Writing on his blog, Daniel Drezner questions whether friendly discord within the G-20 is indeed a constructive thing, as I argue in my recent Deep Dive piece, "Seven New Laws of the G-20 Era." Specifically, Drezner contests that the global public has no patience for such discord, that the issues most commonly discussed in the forum require solutions -- not just discussion -- and that the G-20, a relatively young group, lacks the institutional credibility to withstand perceived friction among its members.
The G-20 is not just a summit meeting of leaders. The G-20 has a very active track, which has been in existence since the Asian financial crisis in the late 1990s, of at least biannual meetings of finance ministers and central bank presidents. In addition, G-20 deputies and G-20 sherpas often meet to advance the agenda for the leaders. More than that, as a result of the activities in the finance ministers/central bank presidents track, there is now a network of senior officials continuously active not only in preparation for G-20 meetings, but also in dealing with crises and unexpected challenges.
What this means is that the new, more inclusive configuration of major economies from every region of the world that constitutes the G-20 is a process -- communicating, consulting, and even, on good days, coordinating among 20 countries, not eight. The G-20, in other words, is not an event.
The question that will determine whether the G-20 becomes a "dead forum walking" is not whether major agreements are reached at every summit, but whether the global financial system is safer and more stable, and whether the global economy is growing more rapidly and sustainably -- as a result of the G-20 process.
The jury is still out on that, but looking at the process rather than G-20 summits alone for the answers is the right place to look.

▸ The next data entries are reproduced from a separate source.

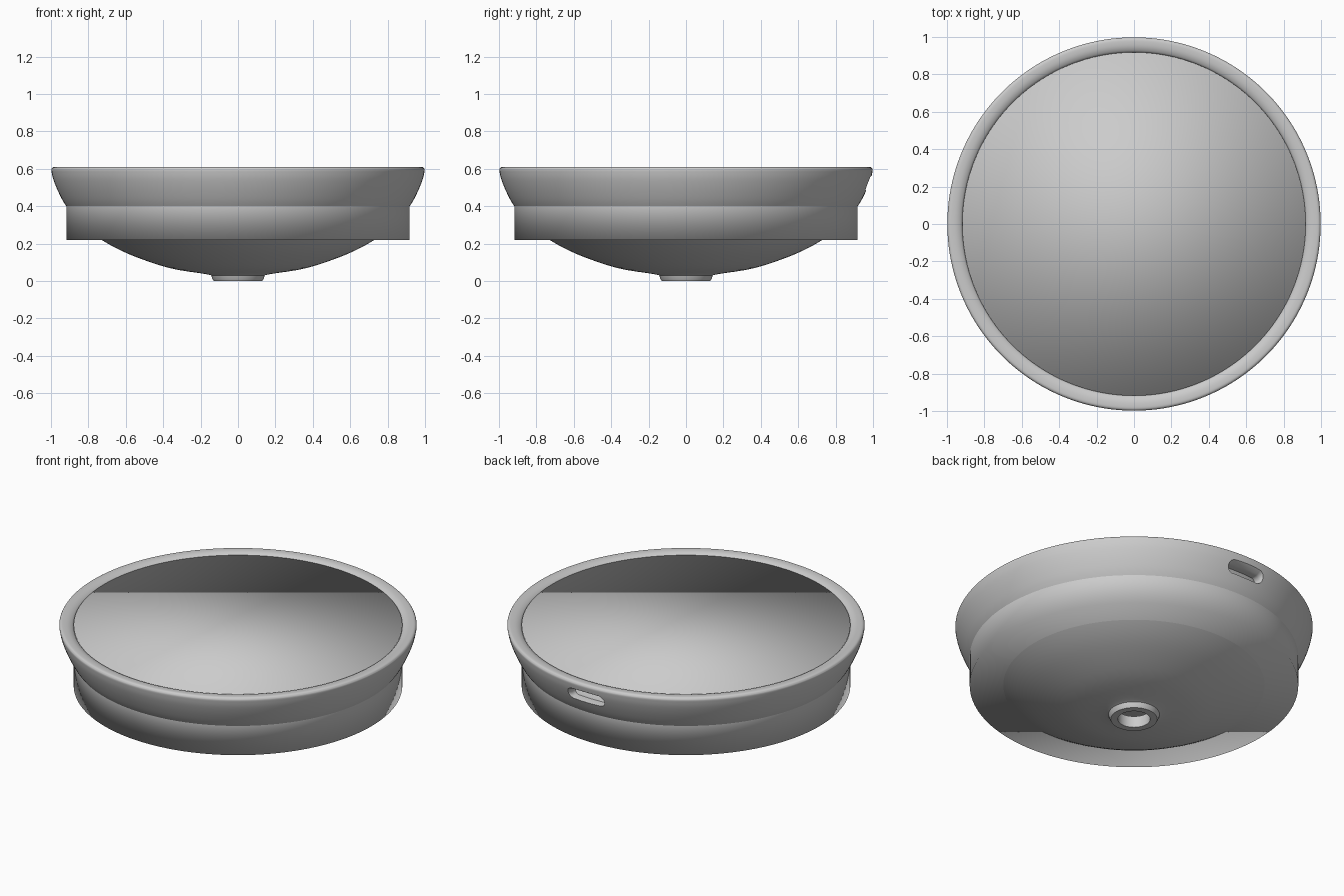
import bpy, bmesh, math

if "Cube" in bpy.data.objects:
    bpy.data.objects.remove(bpy.data.objects["Cube"])

SEG = 160


def link(name, bm):
    bmesh.ops.recalc_face_normals(bm, faces=bm.faces)
    me = bpy.data.meshes.new(name)
    bm.to_mesh(me)
    bm.free()
    ob = bpy.data.objects.new(name, me)
    bpy.context.collection.objects.link(ob)
    return ob


def smooth_path(pts, n=4):
    """Catmull-Rom curve through the points."""
    out = []
    for i in range(len(pts) - 1):
        p0, p1, p2 = pts[max(i - 1, 0)], pts[i], pts[i + 1]
        p3 = pts[min(i + 2, len(pts) - 1)]
        for k in range(n):
            t = k / n
            out.append(tuple(0.5 * (2 * b + (c - a) * t + (2 * a - 5 * b + 4 * c - d) * t * t
                                    + (3 * b - a - 3 * c + d) * t ** 3)
                             for a, b, c, d in zip(p0, p1, p2, p3)))
    return out + [pts[-1]]


def bridge(bm, rings, closed):
    n = len(rings[0])
    count = len(rings) if closed else len(rings) - 1
    for i in range(count):
        a, b = rings[i], rings[(i + 1) % len(rings)]
        for j in range(n):
            k = (j + 1) % n
            bm.faces.new((a[j], a[k], b[k], b[j]))


def ring(bm, r, z):
    return [bm.verts.new((r * math.cos(2 * math.pi * j / SEG), r * math.sin(2 * math.pi * j / SEG), z))
            for j in range(SEG)]


# Basin shell: drain collar, outer bowl, rolled rim, inner bowl, drain hole
collar = [(0.09, 0.0), (0.13, 0.0), (0.137, 0.012)]
outer = smooth_path([(0.143, 0.03), (0.18, 0.038), (0.37, 0.07), (0.58, 0.142), (0.73, 0.22),
                     (0.84, 0.305), (0.918, 0.40), (0.96, 0.475), (0.988, 0.545), (0.998, 0.59)])
rim = smooth_path([(0.998, 0.597), (0.992, 0.606), (0.98, 0.61), (0.955, 0.609),
                   (0.935, 0.603), (0.92, 0.592), (0.912, 0.57)])
inner = smooth_path([(0.897, 0.51), (0.865, 0.44), (0.80, 0.345), (0.68, 0.245),
                     (0.50, 0.16), (0.27, 0.095), (0.09, 0.07)])
bm = bmesh.new()
bridge(bm, [ring(bm, r, z) for r, z in collar + outer + rim + inner], True)
basin = link("basin", bm)

# Overflow slot cutter: flared capsule pushed through the back wall
bm = bmesh.new()
rings = []
for y, h in ((0.86, 0.026), (0.945, 0.026), (0.962, 0.030), (0.985, 0.042), (1.05, 0.085)):
    loop = []
    for j in range(32):
        a = 2 * math.pi * (j + 0.5) / 32
        side = 0.09 if math.cos(a) > 0 else -0.09
        loop.append(bm.verts.new((side + h * math.cos(a), y, 0.515 + h * math.sin(a))))
    rings.append(loop)
bridge(bm, rings, False)
bm.faces.new(rings[0])
bm.faces.new(rings[-1])
cutter = link("overflow_slot_cutter", bm)
cutter.hide_render = True

bpy.context.view_layer.objects.active = basin
mod = basin.modifiers.new("overflow_slot", 'BOOLEAN')
mod.operation = 'DIFFERENCE'
mod.solver = 'EXACT'
mod.object = cutter
bpy.ops.object.modifier_apply(modifier=mod.name)
bpy.data.objects.remove(cutter)
bpy.ops.object.select_all(action='DESELECT')
basin.select_set(True)
bpy.ops.object.shade_smooth_by_angle(angle=math.radians(40))

# Counter cut-out plug: closed cylinder, smooth shaded right across its caps
bm = bmesh.new()
low, high = ring(bm, 0.918, 0.22), ring(bm, 0.918, 0.597)
bridge(bm, [low, high], False)
bm.faces.new(low)
bm.faces.new(high)
for f in bm.faces:
    f.smooth = True
link("cutout_plug", bm)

Compared with the less diverse, more like-minded G-8, the G-20 should be expected to have differing perspectives and conflicting views. Reading the other six of the seven "laws" I proposed, one can get a feel for how this diversity creates a different climate in the G-20 and how these new dynamics could make for a fluid diplomatic context that can benefit the United States and other countries: Ideology, prior alliances, and regional blocs have less salience; pragmatism, flexibility, and substance have greater roles, potentially.